WHAT THIS TASK INVOLVES
Copy exactly the lines from the start of the material through the line with "m.use_nodes = True". Pictures stay out of the copy.

■ ■ ■ ■ ■

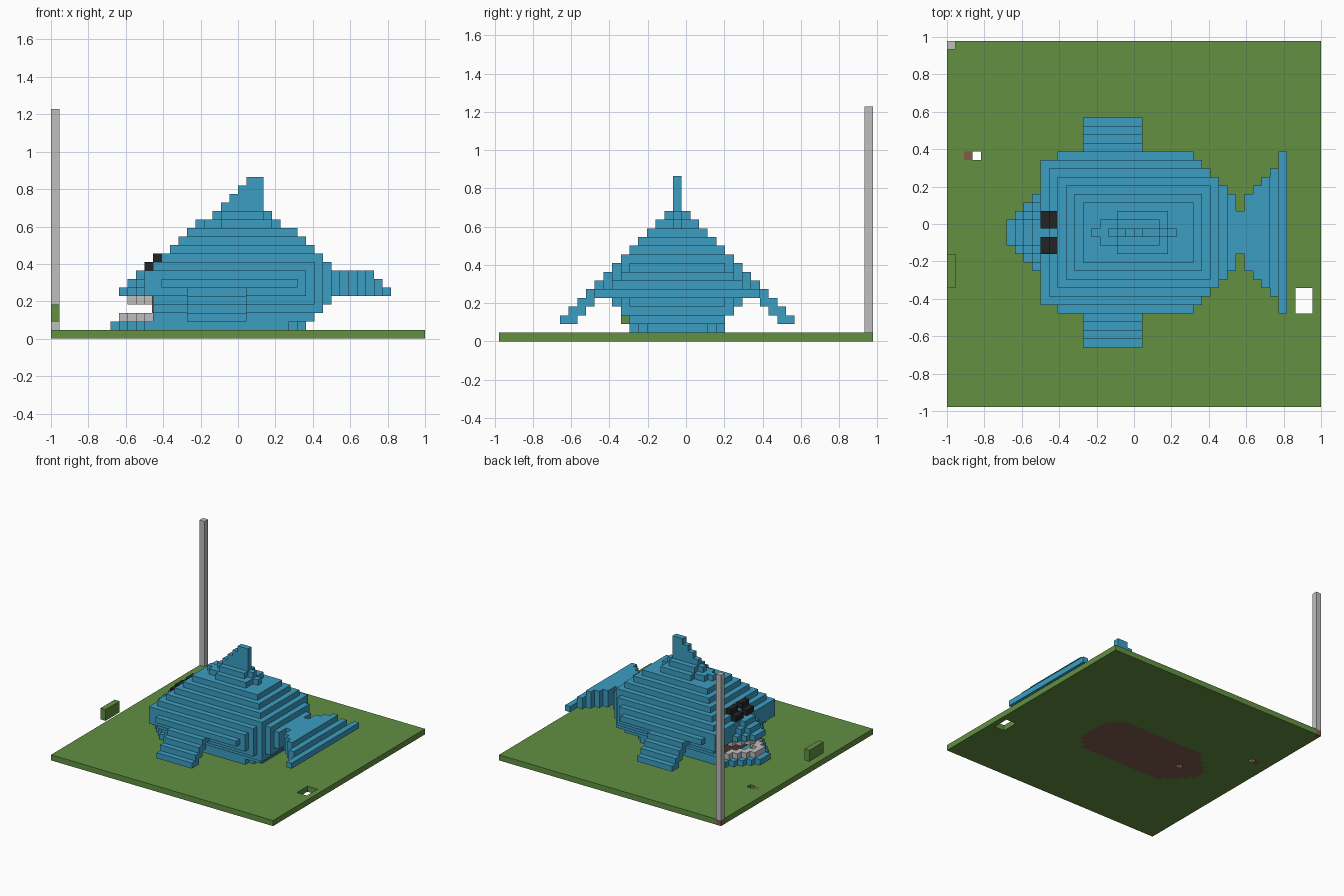
import bpy, bmesh
from mathutils import Vector

cube = bpy.data.objects.get("Cube")
if cube:
    bpy.data.objects.remove(cube, do_unlink=True)

U = 2 / 44            # block size
NX, NY, MID = 44, 43, 20


def material(name, rgb):
    m = bpy.data.materials.new(name)
    m.use_nodes = True
    m.diffuse_color = (*rgb, 1)
    bsdf = next(n for n in m.node_tree.nodes if n.type == 'BSDF_PRINCIPLED')
    bsdf.inputs["Base Color"].default_value = (*rgb, 1)
    return m


BLUE = material("sea_blue", (0.045, 0.34, 0.54))
GREEN = material("grass_green", (0.122, 0.28, 0.053))
GREY = material("light_grey", (0.52, 0.52, 0.52))
BROWN = material("soil_brown", (0.22, 0.105, 0.07))
BLACK = material("black", (0.017, 0.017, 0.017))


def blocks(name, cells, mat):
    """Outer skin of a set of grid blocks, with flat areas merged."""
    bm = bmesh.new()
    verts = {}

    def corner(p):
        if p not in verts:
            verts[p] = bm.verts.new(((p[0] - NX / 2) * U, (p[1] - NY / 2) * U, p[2] * U))
        return verts[p]

    for c in cells:
        for axis in range(3):
            for side in (0, 1):
                near = list(c)
                near[axis] += 2 * side - 1
                if tuple(near) in cells:
                    continue
                a, b = (axis + 1) % 3, (axis + 2) % 3
                ring = []
                for da, db in ((0, 0), (1, 0), (1, 1), (0, 1)):
                    p = list(c)
                    p[axis] += side
                    p[a] += da
                    p[b] += db
                    ring.append(corner(tuple(p)))
                bm.faces.new(ring if side else ring[::-1])
    bmesh.ops.dissolve_limit(bm, angle_limit=0.01, verts=bm.verts[:], edges=bm.edges[:])
    me = bpy.data.meshes.new(name)
    bm.to_mesh(me)
    bm.free()
    me.materials.append(mat)
    ob = bpy.data.objects.new(name, me)
    bpy.context.collection.objects.link(ob)
    return ob


def box(x0, x1, y0, y1, z0, z1):
    return {(x, y, z) for x in range(x0, x1) for y in range(y0, y1) for z in range(z0, z1)}


def strip(x, half, z):
    """Row of blocks across the centre line, reaching `half` blocks each way."""
    return {(x, y, z) for y in range(MID - half, MID + half + 1)}


def taper(x0, x1, z, start=1):
    """Pointed jaw shape that widens by one block a side per step."""
    return set().union(*(strip(x, start + x - x0, z) for x in range(x0, x1)))


# Plan outline of the body: broad, then narrowing toward the tail
def outline(x):
    if x < 13:
        return 8
    if x < 29:
        return 9
    return 37 - x if x > 29 else 8


# Body layers
body = set()
for z in range(1, 13):
    if z < 5:
        half, first, last = (5, 5, 6, 7)[z - 1], (11 if z == 1 else 12), 29 + z
    elif z < 8:
        half, first, last = (8, 9, 8)[z - 5], 11, 33
    else:
        half, first, last = 15 - z, z + 4, 41 - z
    for x in range(first, last):
        w = min(half, outline(x))
        if z == 1:
            w = min(w, 32 - x)
        body |= strip(x, w, z)

# Lower jaw and snout
jaw = taper(7, 11, 1)
body |= jaw
for z in (5, 6, 7):
    body |= taper(z + 3, 11, z)
footprint = {(x, y) for x, y, z in body if z == 1}

# Rounded back
for first, last, half in ((17, 27, 0), (18, 26, 1), (20, 26, 2)):
    for x in range(first, last):
        body |= strip(x, half, 13)
body |= box(19, 26, MID, MID + 1, 14, 15) | box(20, 25, MID - 1, MID + 2, 14, 15)

# Dorsal fin
for z in range(15, 19):
    body |= box(z + 5, 25, MID, MID + 1, z, z + 1)

# Tail fin
for x, half in zip(range(33, 40), (4, 2, 4, 5, 6, 7, 9)):
    for z in range(5, 8):
        if x < 45 - z:
            body |= strip(x, half, z)

# Side fins, stepping down and outward
for z in range(2, 6):
    for d in (14 - z, 15 - z):
        for side in (-1, 1):
            y = MID + side * d
            body |= box(16, 23, y, y + 1, z, z + 1)
blocks("fish_body", body, BLUE)

# Teeth rims
for name, first, z in (("lower_teeth", 8, 2), ("upper_teeth", 9, 4)):
    rim = taper(first, 12, z)
    inner = taper(first + 1, 12, z, 0) if z == 2 else set()
    blocks(name, rim - inner, GREY)

# Mouth lining plate
lining = blocks("mouth_lining", box(12, 13, MID - 4, MID + 5, 2, 5), BROWN)
for v in lining.data.vertices:
    v.co.x = (12 - NX / 2) * U - (0.004 if v.co.x < (12.5 - NX / 2) * U else 0)

# Eyes
eyes = set()
for y in (MID - 2, MID + 1):
    eyes |= box(11, 12, y, y + 2, 8, 9) | box(12, 13, y, y + 2, 9, 10)
blocks("eyes", eyes, BLACK)

# Ground slab with holes, and soil blocks in it
slab = box(0, NX, 0, NY, 0, 1)
slab -= box(41, 43, 11, 14, 0, 1) | {(3, 29, 0), (11, MID, 0)}
soil = {c for c in slab if c[:2] in footprint or c[:2] in ((2, 29), (0, 42))}
blocks("grass_slab", slab - soil, GREEN)
blocks("soil_patch", soil, BROWN)

# Corner pole and floating grass block
blocks("corner_pole", box(0, 1, 42, 43, 1, 27), GREY)
blocks("floating_grass", box(0, 1, 14, 18, 2, 4), GREEN)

■ ■ ■ ■ ■

SOLUTION FOR THIS EXERCISE
import bpy, bmesh
from mathutils import Vector

cube = bpy.data.objects.get("Cube")
if cube:
    bpy.data.objects.remove(cube, do_unlink=True)

U = 2 / 44            # block size
NX, NY, MID = 44, 43, 20


def material(name, rgb):
    m = bpy.data.materials.new(name)
    m.use_nodes = True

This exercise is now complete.